Furthermore, even if you’re working in raster, there are certain things — like text and word balloons — that behave like vector objects nonetheless. Stop for a moment and think about what that means. When you’re at the part of your workflow in which you tighten up text and word balloons to fine-tune your composition, you’re not constantly darting back and forth to select the correct Photoshop layer. No matter which layer is active, when you click on text or a word balloon with the Object Selector, that object becomes selected.
That’s a monster time saver.
Hold that pose!
These include full-figure models as well as hand models. There’s a host of pre-posed samples — plus each is posable.
That’s a particularly nice shortcut to your workflow. Instead of starting from scratch to create a model to draw from, you can choose one that’s close to what you need and fine-tune it from there.
Remember: Manga Studio is software designed specifically for comics work. So take some time to learn how panels — the software refers to them as “frames” — are handled in Manga Studio. It’s not particularly intuitive. And — truly — you could draw comics perfectly well in Manga Studio without ever drawing a single frame.

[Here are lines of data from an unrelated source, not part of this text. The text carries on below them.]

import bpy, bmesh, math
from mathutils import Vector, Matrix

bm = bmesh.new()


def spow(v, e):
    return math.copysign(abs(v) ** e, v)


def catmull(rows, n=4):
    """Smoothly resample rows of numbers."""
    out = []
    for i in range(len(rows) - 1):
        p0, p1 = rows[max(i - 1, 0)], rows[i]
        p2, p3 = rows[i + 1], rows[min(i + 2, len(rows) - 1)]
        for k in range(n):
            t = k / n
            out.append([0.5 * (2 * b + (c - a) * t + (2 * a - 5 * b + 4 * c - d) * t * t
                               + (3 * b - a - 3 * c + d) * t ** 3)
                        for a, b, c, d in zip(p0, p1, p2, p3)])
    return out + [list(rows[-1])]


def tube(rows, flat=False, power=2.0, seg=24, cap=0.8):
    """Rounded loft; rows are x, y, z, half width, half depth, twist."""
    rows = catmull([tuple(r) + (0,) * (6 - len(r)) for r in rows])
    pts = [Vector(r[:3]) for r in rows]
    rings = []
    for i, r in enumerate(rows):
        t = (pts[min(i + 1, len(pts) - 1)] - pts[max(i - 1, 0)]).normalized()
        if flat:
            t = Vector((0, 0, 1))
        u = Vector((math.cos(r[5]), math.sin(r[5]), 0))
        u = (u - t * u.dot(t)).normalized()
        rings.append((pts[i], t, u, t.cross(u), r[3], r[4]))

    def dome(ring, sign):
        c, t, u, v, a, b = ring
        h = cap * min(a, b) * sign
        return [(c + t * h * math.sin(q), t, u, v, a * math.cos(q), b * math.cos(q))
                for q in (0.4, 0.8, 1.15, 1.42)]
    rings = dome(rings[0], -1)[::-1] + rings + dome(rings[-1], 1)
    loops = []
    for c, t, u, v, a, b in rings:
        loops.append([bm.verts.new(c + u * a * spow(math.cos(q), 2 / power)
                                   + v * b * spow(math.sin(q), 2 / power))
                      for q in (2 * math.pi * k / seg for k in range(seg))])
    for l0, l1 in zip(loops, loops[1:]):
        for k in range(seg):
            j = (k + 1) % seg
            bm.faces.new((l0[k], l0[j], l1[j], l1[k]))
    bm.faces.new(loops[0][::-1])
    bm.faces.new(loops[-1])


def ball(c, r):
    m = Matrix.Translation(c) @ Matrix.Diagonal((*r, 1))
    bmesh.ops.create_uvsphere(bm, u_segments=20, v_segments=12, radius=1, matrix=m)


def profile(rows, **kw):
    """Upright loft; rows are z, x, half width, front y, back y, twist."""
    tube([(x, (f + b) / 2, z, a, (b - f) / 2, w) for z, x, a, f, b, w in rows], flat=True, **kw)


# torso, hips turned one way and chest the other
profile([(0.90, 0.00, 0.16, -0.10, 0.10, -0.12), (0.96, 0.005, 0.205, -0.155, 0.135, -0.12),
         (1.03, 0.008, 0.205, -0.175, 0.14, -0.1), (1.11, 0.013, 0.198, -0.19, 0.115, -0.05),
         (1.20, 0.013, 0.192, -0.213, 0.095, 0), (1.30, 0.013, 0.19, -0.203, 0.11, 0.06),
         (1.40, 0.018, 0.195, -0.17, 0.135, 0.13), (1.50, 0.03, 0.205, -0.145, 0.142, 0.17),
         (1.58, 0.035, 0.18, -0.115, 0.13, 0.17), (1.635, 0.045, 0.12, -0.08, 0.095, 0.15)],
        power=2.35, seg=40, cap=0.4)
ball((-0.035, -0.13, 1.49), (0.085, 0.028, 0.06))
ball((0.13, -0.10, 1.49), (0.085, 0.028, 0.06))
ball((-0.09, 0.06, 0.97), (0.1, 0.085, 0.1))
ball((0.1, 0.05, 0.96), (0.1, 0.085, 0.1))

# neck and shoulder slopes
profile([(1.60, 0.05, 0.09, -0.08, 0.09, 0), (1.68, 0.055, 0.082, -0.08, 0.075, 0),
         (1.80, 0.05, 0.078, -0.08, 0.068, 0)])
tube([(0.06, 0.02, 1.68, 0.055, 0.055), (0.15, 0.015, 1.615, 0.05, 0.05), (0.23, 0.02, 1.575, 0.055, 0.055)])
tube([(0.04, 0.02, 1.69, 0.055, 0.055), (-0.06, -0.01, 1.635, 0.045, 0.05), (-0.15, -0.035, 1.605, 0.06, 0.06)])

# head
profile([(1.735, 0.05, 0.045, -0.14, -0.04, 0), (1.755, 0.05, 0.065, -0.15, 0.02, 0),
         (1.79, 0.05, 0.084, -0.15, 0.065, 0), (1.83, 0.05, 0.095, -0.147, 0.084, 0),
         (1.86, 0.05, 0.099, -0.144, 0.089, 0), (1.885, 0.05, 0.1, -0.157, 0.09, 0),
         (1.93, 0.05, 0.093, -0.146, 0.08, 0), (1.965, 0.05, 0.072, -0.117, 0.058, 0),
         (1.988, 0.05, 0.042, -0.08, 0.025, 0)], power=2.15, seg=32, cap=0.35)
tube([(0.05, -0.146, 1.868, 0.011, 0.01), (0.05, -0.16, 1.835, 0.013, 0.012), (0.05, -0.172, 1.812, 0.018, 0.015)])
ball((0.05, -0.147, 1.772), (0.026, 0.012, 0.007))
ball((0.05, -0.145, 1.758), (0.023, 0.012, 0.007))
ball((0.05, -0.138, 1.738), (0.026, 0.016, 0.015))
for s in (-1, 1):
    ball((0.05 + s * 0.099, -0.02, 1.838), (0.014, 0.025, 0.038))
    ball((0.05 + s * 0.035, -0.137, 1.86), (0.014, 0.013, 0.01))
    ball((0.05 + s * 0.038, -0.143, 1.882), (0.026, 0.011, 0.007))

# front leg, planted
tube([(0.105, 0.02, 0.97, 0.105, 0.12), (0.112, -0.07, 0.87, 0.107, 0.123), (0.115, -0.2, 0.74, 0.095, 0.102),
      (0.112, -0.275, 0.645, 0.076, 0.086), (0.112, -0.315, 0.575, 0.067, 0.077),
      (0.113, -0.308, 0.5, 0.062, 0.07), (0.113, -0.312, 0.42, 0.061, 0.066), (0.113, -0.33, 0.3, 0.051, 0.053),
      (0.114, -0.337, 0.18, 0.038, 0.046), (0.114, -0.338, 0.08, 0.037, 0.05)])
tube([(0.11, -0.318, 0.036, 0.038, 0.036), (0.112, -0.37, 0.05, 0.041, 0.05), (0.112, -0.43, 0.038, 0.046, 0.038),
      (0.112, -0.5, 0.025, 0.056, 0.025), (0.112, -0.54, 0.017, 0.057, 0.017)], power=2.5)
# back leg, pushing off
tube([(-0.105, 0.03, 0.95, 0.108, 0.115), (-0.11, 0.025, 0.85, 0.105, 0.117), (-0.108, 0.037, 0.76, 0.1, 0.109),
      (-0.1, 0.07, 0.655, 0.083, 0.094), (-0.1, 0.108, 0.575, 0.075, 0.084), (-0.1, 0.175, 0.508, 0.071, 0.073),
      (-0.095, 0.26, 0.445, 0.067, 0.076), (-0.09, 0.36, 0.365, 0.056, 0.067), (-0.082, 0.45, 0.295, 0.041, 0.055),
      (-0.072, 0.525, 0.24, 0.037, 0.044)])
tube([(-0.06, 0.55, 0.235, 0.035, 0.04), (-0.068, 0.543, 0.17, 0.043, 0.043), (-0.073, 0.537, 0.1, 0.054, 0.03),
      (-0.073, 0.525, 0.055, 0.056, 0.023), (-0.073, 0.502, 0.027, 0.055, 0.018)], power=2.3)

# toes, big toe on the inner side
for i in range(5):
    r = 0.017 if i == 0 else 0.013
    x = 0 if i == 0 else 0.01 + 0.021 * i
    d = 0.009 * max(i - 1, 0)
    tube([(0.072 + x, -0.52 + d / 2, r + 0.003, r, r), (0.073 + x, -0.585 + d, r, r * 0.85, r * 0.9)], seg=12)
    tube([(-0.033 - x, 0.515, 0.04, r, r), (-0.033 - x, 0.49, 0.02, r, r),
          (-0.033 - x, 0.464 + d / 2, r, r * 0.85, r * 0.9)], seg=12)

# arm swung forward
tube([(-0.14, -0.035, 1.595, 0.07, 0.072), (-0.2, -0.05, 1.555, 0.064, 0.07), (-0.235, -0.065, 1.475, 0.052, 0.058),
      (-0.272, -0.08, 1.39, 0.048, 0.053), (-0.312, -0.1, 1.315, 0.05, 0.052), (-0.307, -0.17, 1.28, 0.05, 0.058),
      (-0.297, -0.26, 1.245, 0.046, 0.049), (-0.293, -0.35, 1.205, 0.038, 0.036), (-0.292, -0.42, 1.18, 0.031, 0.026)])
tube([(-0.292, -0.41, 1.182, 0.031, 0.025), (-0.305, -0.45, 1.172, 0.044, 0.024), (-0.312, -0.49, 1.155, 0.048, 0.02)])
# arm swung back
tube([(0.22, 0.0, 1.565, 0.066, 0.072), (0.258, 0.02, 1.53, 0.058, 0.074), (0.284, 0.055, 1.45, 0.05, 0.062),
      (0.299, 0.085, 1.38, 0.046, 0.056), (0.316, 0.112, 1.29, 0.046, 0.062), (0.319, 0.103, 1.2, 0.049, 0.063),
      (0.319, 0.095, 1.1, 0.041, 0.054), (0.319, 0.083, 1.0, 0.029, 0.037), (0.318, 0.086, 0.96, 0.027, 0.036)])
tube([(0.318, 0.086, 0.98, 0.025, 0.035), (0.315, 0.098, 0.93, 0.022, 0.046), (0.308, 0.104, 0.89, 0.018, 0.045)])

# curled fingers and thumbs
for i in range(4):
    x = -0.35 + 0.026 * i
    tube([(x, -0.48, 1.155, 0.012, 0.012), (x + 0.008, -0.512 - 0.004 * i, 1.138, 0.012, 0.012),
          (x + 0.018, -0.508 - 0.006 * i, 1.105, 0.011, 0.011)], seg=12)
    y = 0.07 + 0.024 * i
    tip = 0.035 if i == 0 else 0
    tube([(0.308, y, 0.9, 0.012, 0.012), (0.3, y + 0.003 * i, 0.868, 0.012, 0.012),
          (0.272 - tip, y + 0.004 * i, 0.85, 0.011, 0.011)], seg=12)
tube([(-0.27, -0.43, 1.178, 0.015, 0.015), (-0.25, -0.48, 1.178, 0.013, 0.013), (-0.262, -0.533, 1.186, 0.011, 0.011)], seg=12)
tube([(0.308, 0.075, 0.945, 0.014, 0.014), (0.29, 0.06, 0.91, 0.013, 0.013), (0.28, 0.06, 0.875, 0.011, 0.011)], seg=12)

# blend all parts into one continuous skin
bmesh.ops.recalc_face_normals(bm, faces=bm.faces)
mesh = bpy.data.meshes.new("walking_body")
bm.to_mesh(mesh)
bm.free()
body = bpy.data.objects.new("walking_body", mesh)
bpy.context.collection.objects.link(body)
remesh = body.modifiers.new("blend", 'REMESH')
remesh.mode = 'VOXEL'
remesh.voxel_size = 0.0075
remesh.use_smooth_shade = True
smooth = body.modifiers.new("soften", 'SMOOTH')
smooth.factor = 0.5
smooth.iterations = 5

But they are useful, once you get the hang of it, and they’re quite versatile. And the more layers you tend to use as a digital artist, the more you’ll rely on frames to help you stay organized.
Word balloons (2)
My main gripe in switching to Manga Studio was the lack of text boxes. Simply put, you can’t draw a text box and then write several lines of text that break according to the boundaries of the box. Instead, you have to manually break every line with a hard return. And if that doesn’t result in a block of text that has the correct shape for your composition, you have to manually re-break every line.
I didn’t like that.
Ironically, it solves one of my longstanding thoughts that text boxes were introducing bad design into novices’ word balloons. This is from a post I wrote waaaaay back in 2009:
Keep the interior border consistent
I blame computer typography for this one. Most applications flow text into a rectangular box. But cartoonists place their text into a circle. As a result, there is often more space above and below the text than there is on the sides — which looks awkward. Luckily, if you’re setting type digitally, you have a simple fix for this problem. Just move the type up and key in a hard return after the first word or two, forcing the rest of the copy below the first line. You can even place a strategic return near the end of the text to force one or two words into the bottom of the balloon.
While I’d still like to see text boxes introduced in a future upgrade, I’ve made the transition rather smoothly. And, truthfully, now that I’m in the swing of things, I really don’t mind working this way.
Listen, I’m not a critic of Adobe’s Creative Cloud initiative. Right now, I pay about fifty bucks a month to have access to a full compliment of Adobe software — from Photoshop and InDesign to tools to help polish the audio of a podcast, fonts, and more. It’s really not a bad deal.
But, honestly, the Big Draws (pardon the pun) are Photoshop and InDesign.
And I just cut my need for Photoshop by about 90%.
If I find a cost-effective replacement for InDesign, I’ll easily rationalize leaving Creative Cloud.
That’s going to put more than $600 a year back into my budget. And that’s money I can use in all sorts of ways to improve my comic, my business, and more.